In 1986, an exhibition at the Pompidou Centre in Paris refocused an interest in the work of architect Joze Plecnik – a body of realized and unbuilt schematics that had momentarily been interned as idiosyncratic and eclectic among post-World War 2 practitioners.
Three years after the exhibition, a book titled Joze Plecnik Architect: 1872-1957 engaged the architect’s work in contemporary discourse with a chapter provocatively titled Modern or Postmodern; A question of Ethics (Burkhardt 1989, p.114). This dual categorization of Plecnik’s work builds on a chrono-stylistic complexity initiated by the architect’s continued reapplication of classicism; thematics that aesthetically deployed classical forms representative of multi-national allegory; and ethically situated as being fundamentally collective.
Critically, Plecnik’s dual operations as architect and educator in both Prague and Ljubljana developed a lineage of practitioners chronological located at conclusion of World War Two and the formalization of urban design practice. The legacy of Plecnikarian principles in post-War, post-Czechoslovakian, and post-Yugoslavian contexts offer contemporized strategies in the representation of multi-nations.
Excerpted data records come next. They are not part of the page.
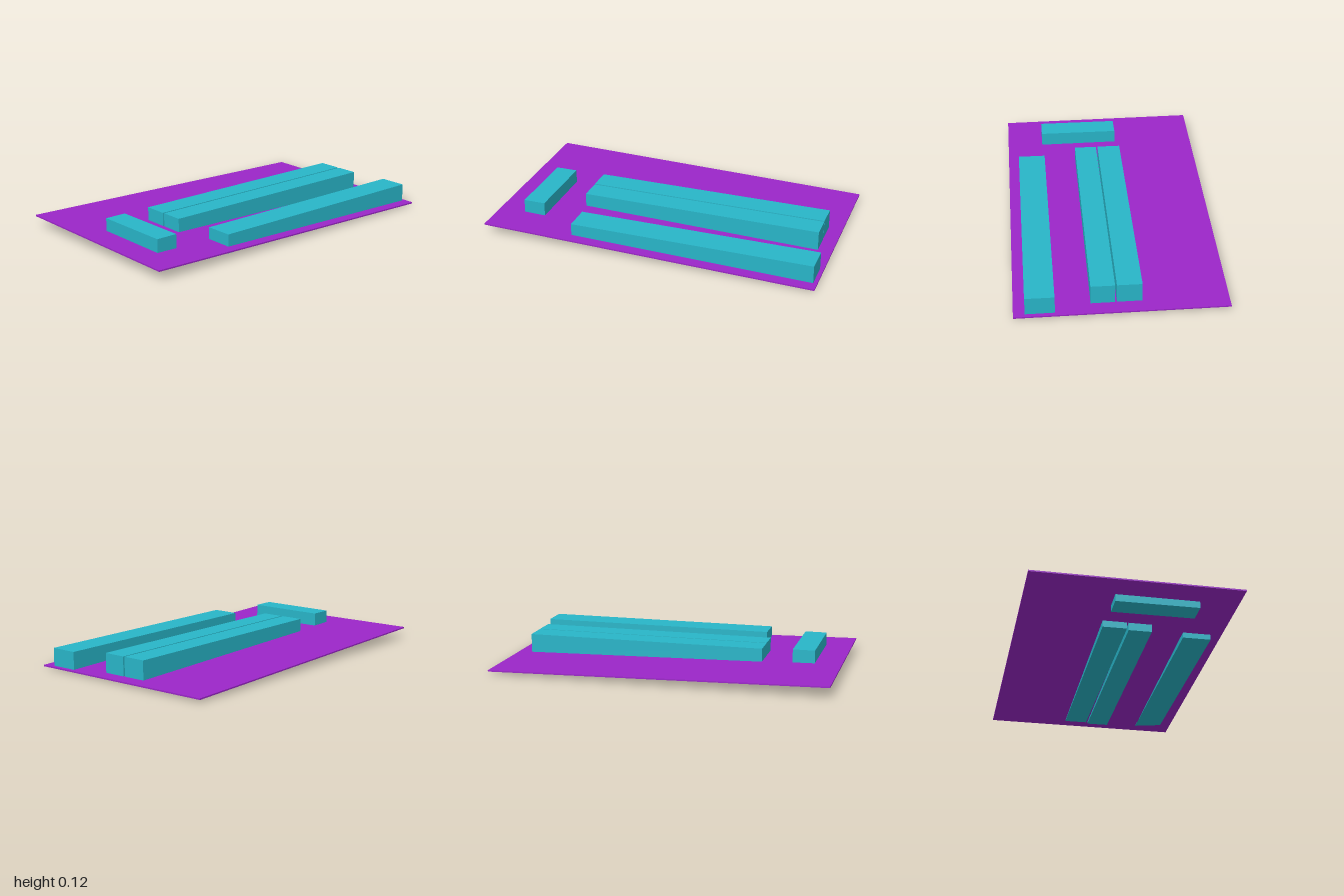
import * as THREE from 'three';

export function createModel() {
  const model = new THREE.Group();
  model.name = 'plateWithBars';
  model.rotation.y = 0.56; // everything is aligned to the turned plate

  const purple = new THREE.MeshStandardMaterial({ color: 0x9b26c8 });
  const teal = new THREE.MeshStandardMaterial({ color: 0x28b5c8 });

  function addBox(name, material, [length, height, width], [x, y, z]) {
    const mesh = new THREE.Mesh(new THREE.BoxGeometry(length, height, width), material);
    mesh.name = name;
    mesh.position.set(x, y, z);
    model.add(mesh);
    return mesh;
  }

  // Thin base plate, slightly tilted
  const plate = addBox('basePlate', purple, [1.713, 0.007, 1.018], [0, 0.033, 0]);
  plate.rotation.set(0.006, 0, -0.0235);

  // Level bars passing through the plate: name, length, width, x, z, bottom, top
  const bars = [
    ['backBar', 1.238, 0.12, 0.165, -0.038, 0.007, 0.115],
    ['middleBar', 1.238, 0.115, 0.166, 0.088, 0, 0.115],
    ['frontBar', 1.238, 0.14, 0.218, 0.384, 0.009, 0.104],
    ['crossBar', 0.112, 0.406, -0.664, 0.118, 0.011, 0.119],
  ];
  for (const [name, length, width, x, z, bottom, top] of bars) {
    addBox(name, teal, [length, top - bottom, width], [x, (bottom + top) / 2, z]);
  }

  const root = new THREE.Group();
  root.name = 'model';
  root.add(model);
  return root;
}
This paper will address the architectural methodology of Slovenian architect Joze Plecnik and its agency in creating a national urbanism born of multi-national identity in Czechoslovakia as well as the Kingdom of Serbs, Croats and Slovenes. Critically it will examine national landscapes in Prague and Ljubljana that employ an artifice of ‘framing’, to provide a consolidation of territory born from a conglomeration of identity. Situating a reading of modernism that is inherently fragmentary will provide insight into the perceived definition of epoch and identity.